"You gotta do now," says Beck, whose post-Yardbirds career as an instrumentalist was never dependent on topping the singles charts.
"If I had those hits, I would be sorely tempted to be lazy and just do those," he says. "Probably that will never happen because it's just not in my nature. I can't think of anything more boring than being a live jukebox."
With E&C, he took "a risk" by assembling a wildly eclectic, half-instrumental album that includes orchestra-backed songs (Puccini's Nessun Dorma aria) along with jazz-fusion originals and covers ranging from R&B belter Screamin' Jay Hawkins' "I Put a Spell on You" to an instrumental "Somewhere Over the Rainbow."
Longtime fans don't need a whiplash alert. They're used to his restless taste and the shape-shifting of his guitar sound, from distortion-heavy and piercing to more soothing experiments with mimicking the human voice.
"But that's me!" Beck says, chuckling. "This is the naughtiness of my thoughts."
Producer/drummer/songwriter Narada Michael Walden, 57, who backed Beck on Wired and is in his new road band, relishes the challenges Beck offers. "I like this phase, mixing things back to back. It's really kind of wild. String quartets, then bashing with the blues. It keeps it fresh."
But it doesn't lessen Beck's anxiety about "walking onstage and not really knowing whether you'll break a string or trip. It's a real deal — people have come a long way to be there, they pay a lot of money, the pressure is intense." Later, he freely admits he flubs notes "every other five seconds. It's sheer nerves."
Beck's reputation as a worrywart and as a band leader whose groups seldom lasted long are probably a result of misunderstandings, says Irish rockabilly singer Imelda May, 35, who contributes a vocal performance to E&C and will join him on some tour dates. "Jeff is a perfectionist. He realizes he's good, but I don't think he realizes maybe how good he is to us mere mortals. When you hear what you think is the best thing in the world, he says, 'Do another take.' His garbage is everybody else's best."
That elite "garbage" has been recycled for decades by musicians across the age and talent spectrums. When The Edge, 48, inducted The Yardbirds into the Rock Hall in 1992, and when Page, 66, inducted him last year for solo work, they both cited Beck's influence.
Shred-guitar master Joe Satriani, 53, says Beck "stands alone in pioneering his unorthodox use of picking-hand techniques.
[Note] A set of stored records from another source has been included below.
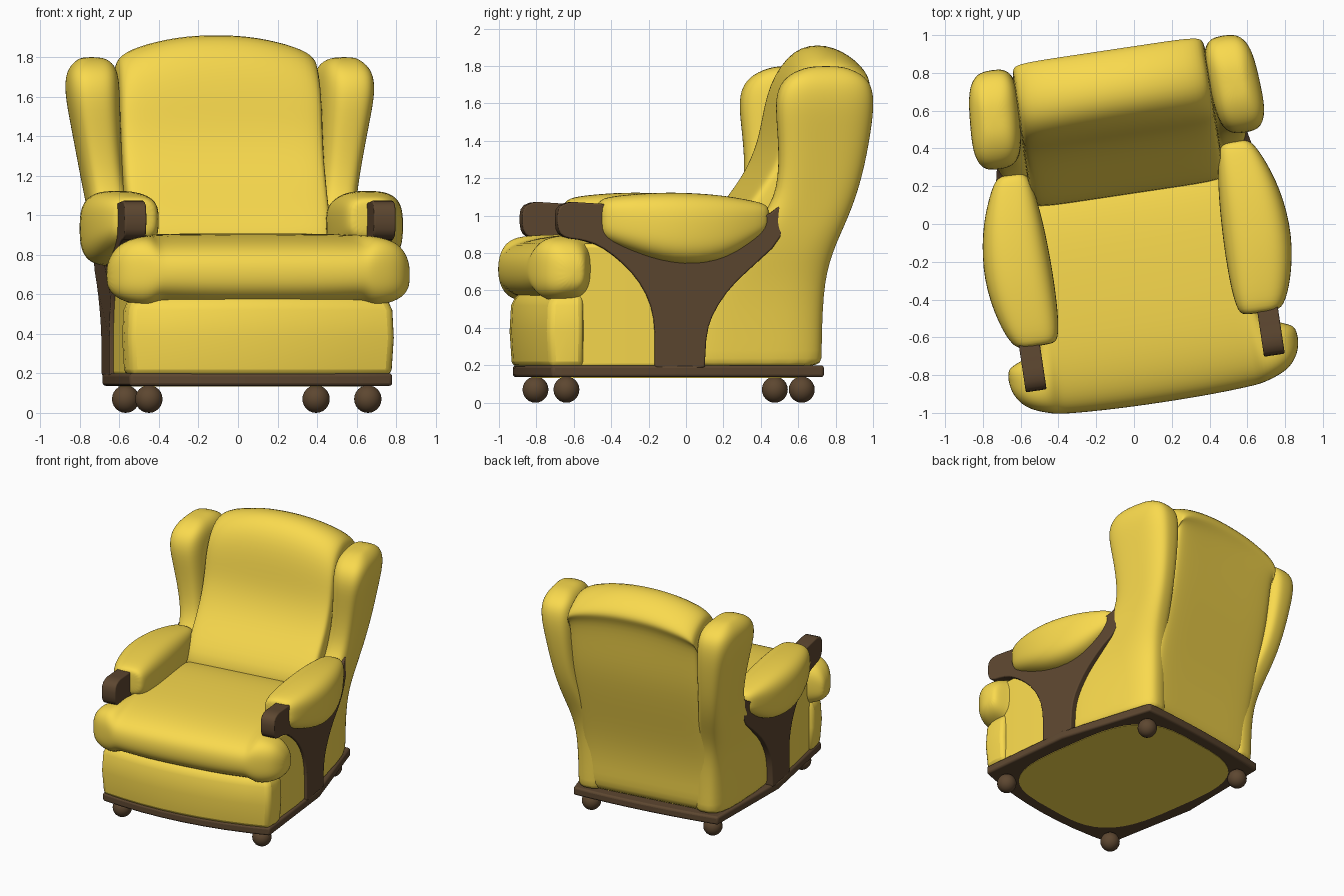
import bpy, bmesh, math

if "Cube" in bpy.data.objects:
    bpy.data.objects.remove(bpy.data.objects["Cube"])

TURN = math.radians(8.5)
SHIFT = (-0.005, 0, 0)


def material(name, rgb):
    m = bpy.data.materials.new(name)
    m.diffuse_color = (*rgb, 1)
    m.use_nodes = True
    m.node_tree.nodes["Principled BSDF"].inputs["Base Color"].default_value = m.diffuse_color
    return m


YELLOW = material("upholstery", (0.95, 0.70, 0.075))
BROWN = material("dark_wood", (0.11, 0.063, 0.03))


def finish(name, bm, mat, mirror=False, bevel=0, subsurf=0):
    bmesh.ops.recalc_face_normals(bm, faces=bm.faces)
    me = bpy.data.meshes.new(name)
    bm.to_mesh(me)
    bm.free()
    ob = bpy.data.objects.new(name, me)
    bpy.context.collection.objects.link(ob)
    me.materials.append(mat)
    ob.rotation_euler.z = TURN
    ob.location = SHIFT
    me.shade_smooth()
    me.set_sharp_from_angle(angle=math.radians(180 if subsurf else 35))
    if bevel:
        b = ob.modifiers.new("bevel", 'BEVEL')
        b.width, b.segments, b.limit_method = bevel, 3, 'ANGLE'
        b.angle_limit = math.radians(40)
    if subsurf:
        s = ob.modifiers.new("smooth", 'SUBSURF')
        s.levels = s.render_levels = subsurf
    if mirror:
        ob.modifiers.new("mirror", 'MIRROR').use_mirror_merge = False
    return ob


def loft(name, rings, mat, **kw):
    bm = bmesh.new()
    loops = [[bm.verts.new(p) for p in r] for r in rings]
    n = len(loops[0])
    for a, b in zip(loops, loops[1:]):
        for i in range(n):
            j = (i + 1) % n
            bm.faces.new((a[i], a[j], b[j], b[i]))
    bm.faces.new(loops[0])
    bm.faces.new(loops[-1])
    return finish(name, bm, mat, **kw)


def rounded(a0, a1, b0, b1, power=4.0, n=20):
    """Superellipse filling the given rectangle."""
    pts = []
    for i in range(n):
        t = 2 * math.pi * (i + 0.5) / n
        c, s = math.cos(t), math.sin(t)
        u = math.copysign(abs(c) ** (2 / power), c)
        v = math.copysign(abs(s) ** (2 / power), s)
        pts.append(((a0 + a1) / 2 + u * (a1 - a0) / 2, (b0 + b1) / 2 + v * (b1 - b0) / 2))
    return pts


def plan(front, mid, back, y_front, y_back, bow):
    """Symmetric floor outline with a bowed front and back."""
    pts = []
    for i in range(9):
        t = i / 4 - 1
        pts.append((t * front, y_front - bow * (1 - t * t)))
    pts.append((mid, (y_front + y_back) / 2))
    for i in range(9):
        t = 1 - i / 4
        pts.append((t * back, y_back + 0.3 * bow * (1 - t * t)))
    pts.append((-mid, (y_front + y_back) / 2))
    return pts


def chaikin(pts):
    """Cut the corners of a closed outline to smooth it."""
    out = []
    for (a, b), (c, d) in zip(pts, pts[1:] + pts[:1]):
        out += [(0.75 * a + 0.25 * c, 0.75 * b + 0.25 * d), (0.25 * a + 0.75 * c, 0.25 * b + 0.75 * d)]
    return out


def prism(name, outline, z0, z1, mat, **kw):
    return loft(name, [[(x, y, z) for x, y in outline] for z in (z0, z1)], mat, **kw)


# Ball feet
for label, x, y in (("front_feet", 0.56, -0.73), ("back_feet", 0.487, 0.553)):
    bm = bmesh.new()
    bmesh.ops.create_uvsphere(bm, u_segments=20, v_segments=12, radius=0.07)
    bmesh.ops.translate(bm, verts=bm.verts, vec=(x, y, 0.07))
    finish(label, bm, BROWN, mirror=True)

# Wooden base and the cloth underneath
prism("base", plan(0.672, 0.70, 0.58, -0.825, 0.66, 0.08), 0.137, 0.2, BROWN, bevel=0.015)
prism("underside_cloth", rounded(-0.59, 0.59, -0.81, 0.60, 3.4, 40), 0.133, 0.15, YELLOW)

# Lower front panel, gently bulging
rings = []
for z, d in ((0.19, 0), (0.22, 0.005), (0.38, 0.015), (0.52, 0.008), (0.56, -0.01), (0.6, -0.05)):
    rings.append([(x, y, z) for x, y in plan(0.66 + d, 0.675 + d, 0.675 + d, -0.828 - d, -0.655, 0.08)])
loft("front_panel", rings, YELLOW, bevel=0.03)

# Body sides ahead of the arm supports
prism("side_panel", [(0.4, -0.68), (0.655, -0.68), (0.672, -0.4), (0.672, 0.0), (0.4, 0.0)],
      0.19, 0.85, YELLOW, mirror=True, bevel=0.02)

# Seat cushion, T-shaped: wide at the front, narrow between the arms
half = [(0.0, -0.965, 0.35, 0.50, 0.91), (0.25, -0.962, 0.35, 0.50, 0.91),
        (0.45, -0.952, 0.35, 0.51, 0.907), (0.52, -0.945, 0.33, 0.515, 0.905),
        (0.56, -0.935, -0.57, 0.53, 0.90), (0.67, -0.90, -0.62, 0.555, 0.88),
        (0.735, -0.85, -0.645, 0.585, 0.835), (0.775, -0.77, -0.67, 0.64, 0.75)]
secs = [(-s[0], *s[1:]) for s in half[:0:-1]] + half
loft("seat_cushion", [[(s[0], y, z) for y, z in rounded(*s[1:], 2.8)] for s in secs],
     YELLOW, subsurf=2)

# Backrest: side profile swept across the width with an arched top
profile = [(0.11, 0.80), (0.20, 1.0), (0.37, 1.2), (0.455, 1.4), (0.48, 1.6), (0.525, 1.80),
           (0.63, 1.92), (0.79, 1.915), (0.92, 1.82), (0.94, 1.755), (0.895, 1.70),
           (0.87, 1.5), (0.84, 1.25), (0.765, 0.95), (0.685, 0.65), (0.655, 0.4),
           (0.66, 0.19), (0.50, 0.19), (0.36, 0.5)]
rings = []
for x, inset in ((-0.52, 0.06), (-0.50, 0.015), (-0.42, 0), (-0.2, 0), (0, 0),
                 (0.2, 0), (0.42, 0), (0.50, 0.015), (0.52, 0.06)):
    ring = []
    for y, z in profile:
        drop = 0.10 * abs(x / 0.5) ** 2.6 * min(max((z - 1.4) / 0.5, 0), 1)
        axis = 0.5 + 0.16 * min(max((z - 0.8) / 0.8, 0), 1)
        dy = -inset if y > axis else inset
        ring.append((x, y + dy * 0.7, z - drop - (inset if z > 1.72 else 0)))
    rings.append(ring)
loft("backrest", rings, YELLOW, subsurf=2)

# Wings, running down into the rear body sides and flaring towards the front
wing = [(0.19, 0.42, 0.672, -0.15, 0.665, 0.10), (0.22, 0.42, 0.675, -0.15, 0.665, 0.10),
        (0.6, 0.42, 0.675, -0.12, 0.67, 0.10), (0.8, 0.44, 0.68, 0.08, 0.71, 0.08),
        (1.0, 0.47, 0.68, 0.36, 0.80, 0.05), (1.2, 0.505, 0.715, 0.415, 0.865, 0.06),
        (1.45, 0.52, 0.765, 0.40, 0.91, 0.07), (1.62, 0.525, 0.80, 0.38, 0.925, 0.07),
        (1.73, 0.53, 0.79, 0.42, 0.90, 0.07), (1.785, 0.56, 0.73, 0.52, 0.80, 0.05),
        (1.80, 0.61, 0.69, 0.60, 0.72, 0.05)]
loft("wing", [[(x - w * (y - y0), y, z) for x, y in rounded(x0, x1, y0, y1, 3.2)]
              for z, x0, x1, y0, y1, w in wing], YELLOW, mirror=True, subsurf=2)

# Wooden arm supports: flared post with a rounded front grip
post = [(-0.80, 0.98), (-0.79, 1.05), (-0.73, 1.075), (-0.66, 1.07), (-0.5, 1.06), (-0.3, 1.02),
        (0.25, 0.99), (0.34, 1.0), (0.42, 1.065), (0.445, 0.98), (0.40, 0.855), (0.27, 0.74),
        (0.14, 0.62), (0.05, 0.49), (0.01, 0.38), (0.0, 0.22), (0.0, 0.18), (-0.27, 0.18),
        (-0.27, 0.22), (-0.27, 0.42), (-0.30, 0.55), (-0.37, 0.67), (-0.47, 0.77),
        (-0.57, 0.84), (-0.66, 0.87), (-0.75, 0.88), (-0.79, 0.91)]
loft("arm_support", [[(x - 0.2 * max(0, y - 0.28), y, z) for y, z in chaikin(post)]
                     for x in (0.582, 0.693)], BROWN, mirror=True, bevel=0.008)

# Arm pads bulging over the supports
pad = [(-0.565, 0.52, 0.68, 0.92, 1.06), (-0.55, 0.48, 0.725, 0.87, 1.095),
       (-0.42, 0.46, 0.785, 0.815, 1.115), (-0.18, 0.455, 0.832, 0.73, 1.13),
       (0.08, 0.467, 0.80, 0.745, 1.115), (0.25, 0.49, 0.735, 0.85, 1.085),
       (0.335, 0.51, 0.69, 0.91, 1.065), (0.355, 0.55, 0.65, 0.94, 1.04)]
loft("arm_pad", [[(x, s[0], z) for x, z in rounded(*s[1:], 3.0)] for s in pad],
     YELLOW, mirror=True, subsurf=2)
No one else dares embark down that road out of respect, and fear of failure, I suspect."
Despite the accolades, there's only a handful of artists whose respect Beck cherishes, starting with producer George Martin, Stevie Wonder and jazz keyboardist/composer Jan Hammer.
"They are the building blocks of my mental stability, my guiding lights," Beck says. And jazz-rock bassist Stanley Clarke, with whom Beck toured in the '70s, "was amazing. He enabled me to have a reasonably successful financial career (without having) to go buy silly trousers with leopard skin!" — a not-so-subtle poke, perhaps, at one-time Jeff Beck Group singer Rod Stewart.
(Beck's rarely recorded own voice, incidentally, "is better than he thinks," May says.)
Beck is reluctant to anoint a new guitar hero, or even speculate on whether instrumental virtuosity will ever be valued as highly as it was.
"Is the guitar age dead?" he asks. "We're still here, playing," he says, referring to himself and Clapton.
"I have seen guys on the Internet who are astonishing, but whether they will ever emerge as guitar heroes or not ... Let's see at the blues festivals what lies ahead. The chances for young players are there, but you're never going to reiterate what went on with Jimi Hendrix and Jimmy and me and Eric. Something else is going to happen."